I’ve mentioned several times in this blog the practice of riding near the middle of the lane. The law states that cyclists must ride as far to the right of the lane as is practical. But for the cyclist’s own safety, the farthest practical spot to the right is oftentimes nearer the middle of the lane. If you ride as far to the right as you possibly can in a typical lane (no extra room on the side of the road), you “invite” motorists to go ahead and pass you even when there is insufficient clearance, as in the photo above. By riding farther toward the lane’s center, motorists must contend with you in a more conscientious manner, and assess their ability to cross the center line to pass you.

Given that about 2/3 of motorists are hell-bent on NOT EVER slowing down on account of a bicycle, most will still pass you unsafely as I mentioned above. But at least you have room to move over to give yourself a safe clearance space.
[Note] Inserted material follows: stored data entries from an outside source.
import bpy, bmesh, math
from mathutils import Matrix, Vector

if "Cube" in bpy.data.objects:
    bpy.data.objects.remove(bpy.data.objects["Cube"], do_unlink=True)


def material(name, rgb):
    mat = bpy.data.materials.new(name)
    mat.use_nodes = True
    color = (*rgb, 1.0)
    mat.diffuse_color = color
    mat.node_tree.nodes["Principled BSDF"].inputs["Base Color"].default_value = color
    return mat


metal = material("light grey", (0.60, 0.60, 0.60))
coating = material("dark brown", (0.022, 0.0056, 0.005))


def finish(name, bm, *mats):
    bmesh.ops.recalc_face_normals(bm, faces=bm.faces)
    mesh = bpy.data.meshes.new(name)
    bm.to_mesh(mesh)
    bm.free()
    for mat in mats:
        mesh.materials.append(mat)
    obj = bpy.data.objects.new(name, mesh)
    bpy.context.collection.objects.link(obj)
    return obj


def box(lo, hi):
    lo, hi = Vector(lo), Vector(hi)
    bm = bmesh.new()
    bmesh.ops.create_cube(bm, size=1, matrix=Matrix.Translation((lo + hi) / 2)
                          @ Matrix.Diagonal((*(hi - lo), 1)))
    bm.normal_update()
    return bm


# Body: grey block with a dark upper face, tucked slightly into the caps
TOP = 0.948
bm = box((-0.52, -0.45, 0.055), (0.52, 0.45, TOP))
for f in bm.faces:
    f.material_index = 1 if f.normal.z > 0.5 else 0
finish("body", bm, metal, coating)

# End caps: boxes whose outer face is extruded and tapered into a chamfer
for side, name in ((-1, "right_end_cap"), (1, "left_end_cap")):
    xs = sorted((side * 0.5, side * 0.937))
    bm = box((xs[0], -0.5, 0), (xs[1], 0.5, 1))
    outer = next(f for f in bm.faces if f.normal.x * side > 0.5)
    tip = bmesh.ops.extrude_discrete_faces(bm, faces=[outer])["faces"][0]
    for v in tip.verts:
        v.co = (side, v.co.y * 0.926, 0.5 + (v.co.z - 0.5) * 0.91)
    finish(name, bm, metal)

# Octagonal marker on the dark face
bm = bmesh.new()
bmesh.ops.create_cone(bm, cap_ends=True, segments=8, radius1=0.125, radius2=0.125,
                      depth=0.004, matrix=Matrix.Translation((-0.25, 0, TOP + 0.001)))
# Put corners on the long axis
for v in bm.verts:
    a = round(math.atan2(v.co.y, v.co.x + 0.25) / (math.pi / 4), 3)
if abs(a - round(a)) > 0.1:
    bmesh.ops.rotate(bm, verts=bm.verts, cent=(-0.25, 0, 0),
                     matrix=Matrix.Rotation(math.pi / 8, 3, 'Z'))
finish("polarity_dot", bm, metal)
Note: You need a rear-view mirror to make these kinds of observations and decisions, so I am also a strong advocate of all cyclists using mirrors.

Many motorists will likely think you’re hogging the road and riding selfishly and illegally if you are not as far to the right as possible. One way to help overcome this misconception is to use hand signals and waves of thanks. Let me explain: If there is oncoming traffic when a vehicle is approaching to pass you, wave your left arm at a downward angle which tells the car behind that you know he’s there and you’re asking him to slow down. Many motorists will take this to mean you’re doing it for a reason, and when they actually think about it for a moment, they will likely understand the reason. And if you combine that with a wave of thanks when they finally pass you, the motorist will usually “get it” and appreciate not only you, but the concept of waiting behind a bike until it’s safe to pass.

An additional helpful gesture: The motorist will appreciate you and the waiting concept even more if, when it’s finally safe for him to pass you, you make a distinct move to the right and wave him around you. This further shows the driver passing you that you were riding in the lane for a specific reason and that you’re a nice guy, not a jerk. If he didn’t “get it” before, this gesture shows you had “method to your madness” and the motorist now realizes how to share the road safely.

Then again, I know from experience it doesn’t work 100% of the time. Once, on a two-lane road with no shoulder, 18-wheeler trucks were approaching just as a big truck came from behind. I moved to the center and did my arm waving, then when the coast was clear I moved to the right and waved him around. But this guy decided he was going to punish me for making him slow down. He had all the room in the world to pass me safely, but nearly pushed me off the road with only about 4 inches of clearance (which is precisely the unsafe clearance I was preventing by taking the lane). There were three men in the truck, and I guessed that the driver was wanting to impress his buddies by showing them how tough he was. Had he been alone in the truck, I’m doubting (hoping) he would not have done what he did.

Take the lane for these reasons too

Just a final mention of what I’ve stated in a previous blog: You also are safest if you take the lane to give yourself safe clearance from opening car doors, at a red light to prevent getting turned into, to help left turners see you so that they won’t turn into you, and when you cross over to the left to prepare for a left turn. In fact, when there is not a shoulder where you can ride, I believe it is in the best interests of everyone if cyclists always rode in the right third of the lane and never as far to the right as possible. We will be better seen and considered by motorists, overtaken more safely, and have room to our right if a vehicle does not pass us with safe clearance.

Advertisements
Standard

Leave a Reply

Fill in your details below or click an icon to log in:

WordPress.com Logo

You are commenting using your WordPress.com account. Log Out / Change )

Twitter picture

You are commenting using your Twitter account. Log Out / Change )

Facebook photo

You are commenting using your Facebook account. Log Out / Change )

Google+ photo

You are commenting using your Google+ account. Log Out / Change )

Connecting to %s